PROBLEM TO SOLVE
Only the lines holding the string "range" are needed; copy each of them from the data.

[STORED DATA — start]

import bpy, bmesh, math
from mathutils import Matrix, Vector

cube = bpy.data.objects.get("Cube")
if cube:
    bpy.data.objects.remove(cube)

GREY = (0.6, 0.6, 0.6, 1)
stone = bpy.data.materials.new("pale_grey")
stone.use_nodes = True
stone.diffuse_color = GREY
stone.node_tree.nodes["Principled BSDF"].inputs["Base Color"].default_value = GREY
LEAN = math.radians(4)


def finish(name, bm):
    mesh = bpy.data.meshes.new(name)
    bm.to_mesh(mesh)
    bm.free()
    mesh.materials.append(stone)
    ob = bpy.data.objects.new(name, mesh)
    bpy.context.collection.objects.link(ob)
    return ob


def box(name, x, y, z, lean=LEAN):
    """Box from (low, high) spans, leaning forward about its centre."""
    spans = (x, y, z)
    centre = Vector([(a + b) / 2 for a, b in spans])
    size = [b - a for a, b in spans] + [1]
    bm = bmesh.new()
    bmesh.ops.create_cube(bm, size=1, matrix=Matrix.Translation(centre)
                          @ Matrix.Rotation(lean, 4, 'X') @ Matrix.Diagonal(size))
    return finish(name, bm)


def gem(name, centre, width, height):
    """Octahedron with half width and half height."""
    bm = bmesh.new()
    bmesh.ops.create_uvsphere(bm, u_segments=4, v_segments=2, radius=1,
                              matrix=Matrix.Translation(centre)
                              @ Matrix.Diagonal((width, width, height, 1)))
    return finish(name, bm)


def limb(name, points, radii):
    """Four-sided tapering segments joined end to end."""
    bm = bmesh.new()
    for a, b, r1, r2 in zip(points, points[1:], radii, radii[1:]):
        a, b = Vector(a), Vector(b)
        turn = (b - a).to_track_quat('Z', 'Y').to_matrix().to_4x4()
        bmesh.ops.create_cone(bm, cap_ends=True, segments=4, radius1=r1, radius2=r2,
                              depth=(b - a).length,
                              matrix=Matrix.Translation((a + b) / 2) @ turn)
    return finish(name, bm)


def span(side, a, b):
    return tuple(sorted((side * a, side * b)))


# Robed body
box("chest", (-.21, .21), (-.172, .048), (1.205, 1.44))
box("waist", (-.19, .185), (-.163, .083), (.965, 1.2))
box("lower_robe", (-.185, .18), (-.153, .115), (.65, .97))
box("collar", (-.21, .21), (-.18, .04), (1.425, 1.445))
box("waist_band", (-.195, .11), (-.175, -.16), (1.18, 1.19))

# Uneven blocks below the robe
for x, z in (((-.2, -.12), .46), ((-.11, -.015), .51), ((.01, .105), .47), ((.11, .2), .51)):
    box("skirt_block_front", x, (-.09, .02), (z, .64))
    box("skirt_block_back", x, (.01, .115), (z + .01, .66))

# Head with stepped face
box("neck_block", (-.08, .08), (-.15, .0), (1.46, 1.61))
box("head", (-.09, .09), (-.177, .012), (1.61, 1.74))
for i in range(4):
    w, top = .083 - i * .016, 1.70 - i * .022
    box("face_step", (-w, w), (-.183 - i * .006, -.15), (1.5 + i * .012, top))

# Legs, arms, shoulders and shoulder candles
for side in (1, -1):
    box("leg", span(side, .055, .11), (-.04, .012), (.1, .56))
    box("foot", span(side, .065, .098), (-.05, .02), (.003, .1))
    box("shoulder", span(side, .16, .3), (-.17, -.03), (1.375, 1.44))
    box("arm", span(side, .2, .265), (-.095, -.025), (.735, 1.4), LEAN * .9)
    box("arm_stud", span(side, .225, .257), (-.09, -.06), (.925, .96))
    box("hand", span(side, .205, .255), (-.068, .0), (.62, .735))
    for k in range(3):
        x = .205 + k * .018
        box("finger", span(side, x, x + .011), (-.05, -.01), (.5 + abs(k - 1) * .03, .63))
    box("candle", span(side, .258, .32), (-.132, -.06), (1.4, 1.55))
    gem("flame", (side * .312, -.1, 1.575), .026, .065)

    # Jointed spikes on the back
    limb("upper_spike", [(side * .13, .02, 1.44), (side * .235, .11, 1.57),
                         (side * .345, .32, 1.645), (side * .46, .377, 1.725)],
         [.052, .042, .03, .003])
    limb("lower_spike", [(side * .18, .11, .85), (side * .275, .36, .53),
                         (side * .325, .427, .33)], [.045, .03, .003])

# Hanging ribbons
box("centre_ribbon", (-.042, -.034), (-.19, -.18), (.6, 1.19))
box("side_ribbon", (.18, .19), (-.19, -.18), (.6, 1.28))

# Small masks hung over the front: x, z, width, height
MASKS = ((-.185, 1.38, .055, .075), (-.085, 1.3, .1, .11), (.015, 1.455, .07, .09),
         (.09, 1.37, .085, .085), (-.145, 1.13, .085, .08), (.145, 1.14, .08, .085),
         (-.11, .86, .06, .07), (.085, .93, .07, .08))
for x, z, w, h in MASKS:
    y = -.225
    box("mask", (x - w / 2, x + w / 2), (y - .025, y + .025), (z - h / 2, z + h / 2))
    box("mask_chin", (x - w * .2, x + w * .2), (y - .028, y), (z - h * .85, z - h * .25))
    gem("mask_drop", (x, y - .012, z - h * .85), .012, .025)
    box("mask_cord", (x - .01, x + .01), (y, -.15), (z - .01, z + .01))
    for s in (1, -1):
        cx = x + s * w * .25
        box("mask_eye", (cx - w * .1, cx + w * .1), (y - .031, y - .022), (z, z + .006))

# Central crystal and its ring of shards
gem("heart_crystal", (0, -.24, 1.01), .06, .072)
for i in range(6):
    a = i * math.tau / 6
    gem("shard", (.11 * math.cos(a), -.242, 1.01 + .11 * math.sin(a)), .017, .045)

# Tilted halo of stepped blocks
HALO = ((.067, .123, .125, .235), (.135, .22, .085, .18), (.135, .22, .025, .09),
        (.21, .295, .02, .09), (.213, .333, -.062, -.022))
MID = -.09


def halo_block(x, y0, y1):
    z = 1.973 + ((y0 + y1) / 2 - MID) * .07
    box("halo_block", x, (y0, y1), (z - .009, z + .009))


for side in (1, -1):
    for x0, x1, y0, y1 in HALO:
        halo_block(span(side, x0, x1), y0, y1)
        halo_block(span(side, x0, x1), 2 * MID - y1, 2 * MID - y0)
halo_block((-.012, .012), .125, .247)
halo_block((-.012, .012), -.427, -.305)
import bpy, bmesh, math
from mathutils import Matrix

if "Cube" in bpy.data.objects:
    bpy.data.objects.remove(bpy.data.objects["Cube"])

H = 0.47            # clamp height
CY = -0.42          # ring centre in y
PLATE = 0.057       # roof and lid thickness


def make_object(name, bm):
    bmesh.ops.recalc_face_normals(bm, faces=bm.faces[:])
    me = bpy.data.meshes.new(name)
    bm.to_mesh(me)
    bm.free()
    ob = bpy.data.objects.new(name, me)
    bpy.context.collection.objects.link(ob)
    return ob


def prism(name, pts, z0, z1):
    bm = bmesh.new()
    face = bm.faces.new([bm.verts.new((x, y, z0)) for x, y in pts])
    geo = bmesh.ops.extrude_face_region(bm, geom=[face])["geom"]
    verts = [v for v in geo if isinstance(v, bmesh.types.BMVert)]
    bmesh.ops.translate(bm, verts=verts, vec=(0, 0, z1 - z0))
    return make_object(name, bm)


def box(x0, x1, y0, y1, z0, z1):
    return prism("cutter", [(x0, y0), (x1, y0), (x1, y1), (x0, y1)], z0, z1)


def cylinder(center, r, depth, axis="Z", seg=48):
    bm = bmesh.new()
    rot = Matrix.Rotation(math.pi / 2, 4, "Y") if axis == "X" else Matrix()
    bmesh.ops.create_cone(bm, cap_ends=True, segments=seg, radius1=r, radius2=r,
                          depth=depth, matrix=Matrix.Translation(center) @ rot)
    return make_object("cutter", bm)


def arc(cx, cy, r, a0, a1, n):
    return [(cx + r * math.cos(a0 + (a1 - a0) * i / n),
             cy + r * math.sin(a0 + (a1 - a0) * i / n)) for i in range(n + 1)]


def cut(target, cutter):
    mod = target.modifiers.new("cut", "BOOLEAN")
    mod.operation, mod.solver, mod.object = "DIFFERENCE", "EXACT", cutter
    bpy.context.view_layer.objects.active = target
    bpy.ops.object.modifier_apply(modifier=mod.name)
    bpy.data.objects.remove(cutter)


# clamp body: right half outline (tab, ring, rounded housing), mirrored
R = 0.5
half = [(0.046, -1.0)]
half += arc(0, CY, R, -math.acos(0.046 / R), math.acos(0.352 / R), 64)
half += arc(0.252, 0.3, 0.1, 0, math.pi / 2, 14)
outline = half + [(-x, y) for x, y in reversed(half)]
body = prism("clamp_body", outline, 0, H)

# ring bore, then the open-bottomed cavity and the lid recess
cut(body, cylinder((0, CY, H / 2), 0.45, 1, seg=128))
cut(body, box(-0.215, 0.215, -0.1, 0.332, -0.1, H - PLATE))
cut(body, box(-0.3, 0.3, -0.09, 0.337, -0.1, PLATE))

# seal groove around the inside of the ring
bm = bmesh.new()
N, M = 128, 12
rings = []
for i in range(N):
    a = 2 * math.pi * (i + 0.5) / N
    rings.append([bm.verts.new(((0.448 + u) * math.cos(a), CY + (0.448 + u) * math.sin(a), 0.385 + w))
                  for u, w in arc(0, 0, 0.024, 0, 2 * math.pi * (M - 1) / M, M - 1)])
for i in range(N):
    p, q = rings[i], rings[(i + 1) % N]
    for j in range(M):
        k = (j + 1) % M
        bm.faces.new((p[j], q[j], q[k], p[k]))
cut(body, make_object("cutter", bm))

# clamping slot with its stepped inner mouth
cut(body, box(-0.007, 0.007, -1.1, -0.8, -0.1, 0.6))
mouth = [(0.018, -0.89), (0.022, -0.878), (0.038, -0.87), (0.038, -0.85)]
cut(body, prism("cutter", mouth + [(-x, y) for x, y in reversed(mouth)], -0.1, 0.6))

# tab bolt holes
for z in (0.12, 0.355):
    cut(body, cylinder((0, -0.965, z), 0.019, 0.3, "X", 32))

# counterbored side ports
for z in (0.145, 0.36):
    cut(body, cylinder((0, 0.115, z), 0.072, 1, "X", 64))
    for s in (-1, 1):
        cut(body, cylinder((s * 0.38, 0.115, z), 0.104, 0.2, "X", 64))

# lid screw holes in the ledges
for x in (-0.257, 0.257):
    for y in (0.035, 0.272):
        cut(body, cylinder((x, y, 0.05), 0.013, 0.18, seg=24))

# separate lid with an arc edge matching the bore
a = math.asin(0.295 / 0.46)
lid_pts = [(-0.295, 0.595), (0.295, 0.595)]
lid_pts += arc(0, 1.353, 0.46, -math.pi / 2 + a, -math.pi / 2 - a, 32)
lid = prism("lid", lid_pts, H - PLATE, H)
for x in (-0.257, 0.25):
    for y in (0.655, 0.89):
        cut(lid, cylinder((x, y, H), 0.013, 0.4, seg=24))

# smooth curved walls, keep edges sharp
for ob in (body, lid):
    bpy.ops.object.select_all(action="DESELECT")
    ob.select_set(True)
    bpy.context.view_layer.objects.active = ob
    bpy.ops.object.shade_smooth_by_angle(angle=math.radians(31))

[STORED DATA — finish]

SOLUTION FOR THIS PROBLEM
for i in range(4):
    for k in range(3):
for i in range(6):
             cy + r * math.sin(a0 + (a1 - a0) * i / n)) for i in range(n + 1)]
for i in range(N):
for i in range(N):
    for j in range(M):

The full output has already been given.